Input data START

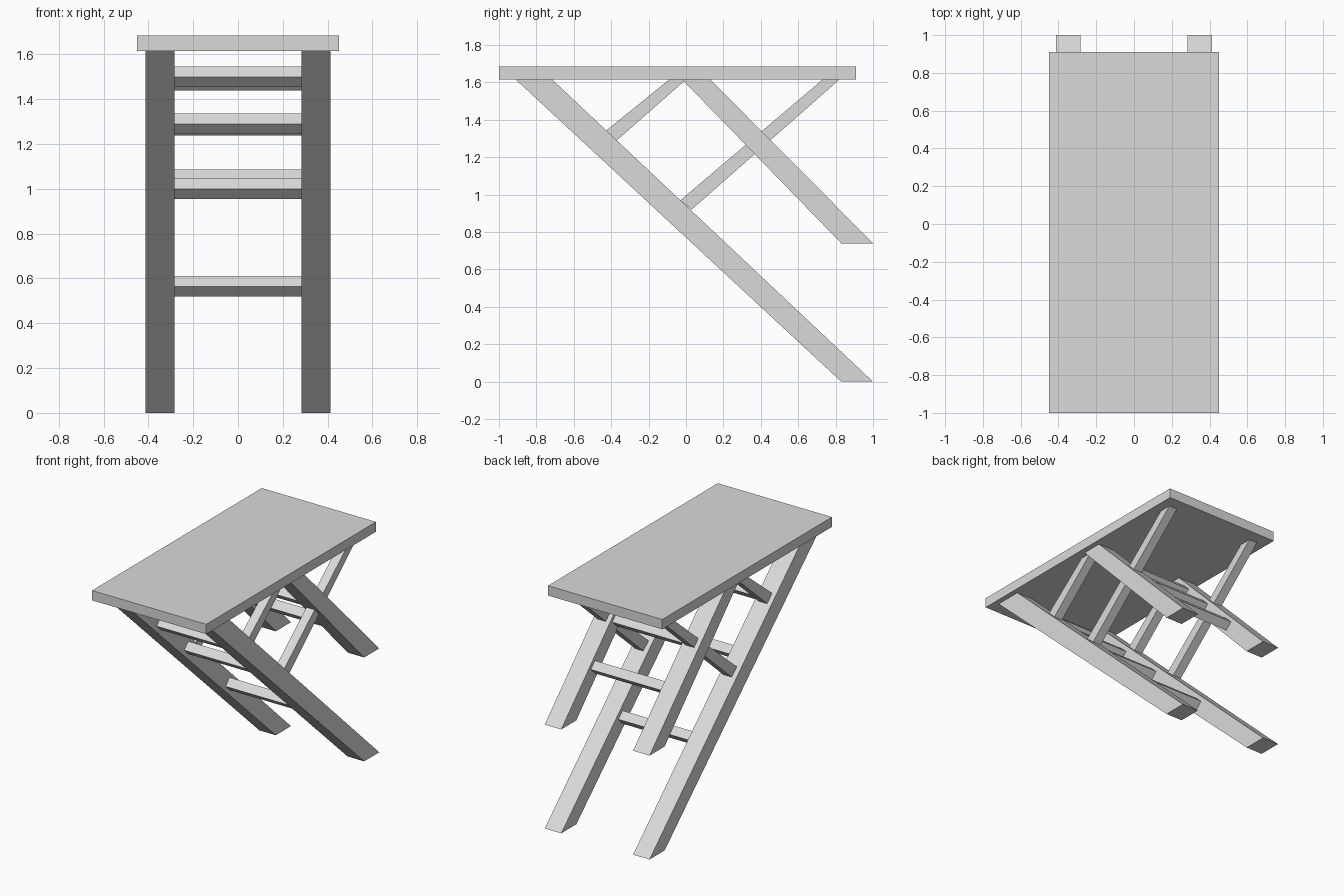
import bpy
import bmesh
import math

cube = bpy.data.objects.get("Cube")
if cube:
    bpy.data.objects.remove(cube, do_unlink=True)

# One plain colour for the whole piece
grey = bpy.data.materials.new("light_grey")
grey.use_nodes = True
colour = (0.7, 0.7, 0.7, 1)
grey.diffuse_color = colour
grey.node_tree.nodes["Principled BSDF"].inputs["Base Color"].default_value = colour


def prism(name, profile, x0, x1):
    """Extrude a closed (y, z) profile from x0 to x1."""
    bm = bmesh.new()
    face = bm.faces.new([bm.verts.new((x0, y, z)) for y, z in profile])
    ext = bmesh.ops.extrude_face_region(bm, geom=[face])["geom"]
    verts = [v for v in ext if isinstance(v, bmesh.types.BMVert)]
    bmesh.ops.translate(bm, verts=verts, vec=(x1 - x0, 0, 0))
    bmesh.ops.recalc_face_normals(bm, faces=bm.faces)
    mesh = bpy.data.meshes.new(name)
    bm.to_mesh(mesh)
    bm.free()
    mesh.materials.append(grey)
    obj = bpy.data.objects.new(name, mesh)
    bpy.context.scene.collection.objects.link(obj)
    return obj


UNDER = 1.615            # underside of the top
LEG_X, LEG_W = 0.348, 0.13
BAR = 0.065              # square section of braces and rungs

# Flat top
prism("table_top", [(-1, UNDER), (0.91, UNDER), (0.91, 1.685), (-1, 1.685)], -0.45, 0.45)

# Slanted legs and braces, one of each per side
long_leg = [(-0.91, UNDER), (-0.715, UNDER), (1.0, 0), (0.83, 0)]
short_leg = [(-0.02, UNDER), (0.13, UNDER), (1.0, 0.74), (0.83, 0.74)]
short_brace = [(-0.43, 1.34), (-0.37, 1.29), (0.0, UNDER), (-0.09, UNDER)]
long_brace = [(-0.03, 0.97), (0.03, 0.92), (0.82, UNDER), (0.73, UNDER)]
for side, sx in (("left", 1), ("right", -1)):
    for name, profile, width in (("long_leg", long_leg, LEG_W),
                                 ("short_leg", short_leg, LEG_W),
                                 ("short_brace", short_brace, BAR),
                                 ("long_brace", long_brace, BAR)):
        c = sx * LEG_X
        prism(f"{side}_{name}", profile, c - width / 2, c + width / 2)


def rungs(name, leg, heights):
    """Square bars between a pair of legs, turned to the legs' slope."""
    top_y = (leg[0][0] + leg[1][0]) / 2
    low_y = (leg[2][0] + leg[3][0]) / 2
    low_z = leg[2][1]
    slope = math.atan2(low_z - UNDER, low_y - top_y)
    r = BAR / math.sqrt(2)
    inner = LEG_X - LEG_W / 2
    for i, z in enumerate(heights):
        y = top_y + (low_y - top_y) * (UNDER - z) / (UNDER - low_z)
        corners = [slope + math.pi / 4 + k * math.pi / 2 for k in range(4)]
        prism(f"{name}_{i + 1}",
              [(y + r * math.cos(a), z + r * math.sin(a)) for a in corners],
              -inner, inner)


rungs("long_leg_rung", long_leg, (1.5, 1.29, 1.0, 0.565))
rungs("short_leg_rung", short_leg, (1.485, 1.285, 1.04))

Input data END

▶ _Work request_: Filter the records for lines containing the word "heights" and copy each one.

▶ _Your solution_:
def rungs(name, leg, heights):
    for i, z in enumerate(heights):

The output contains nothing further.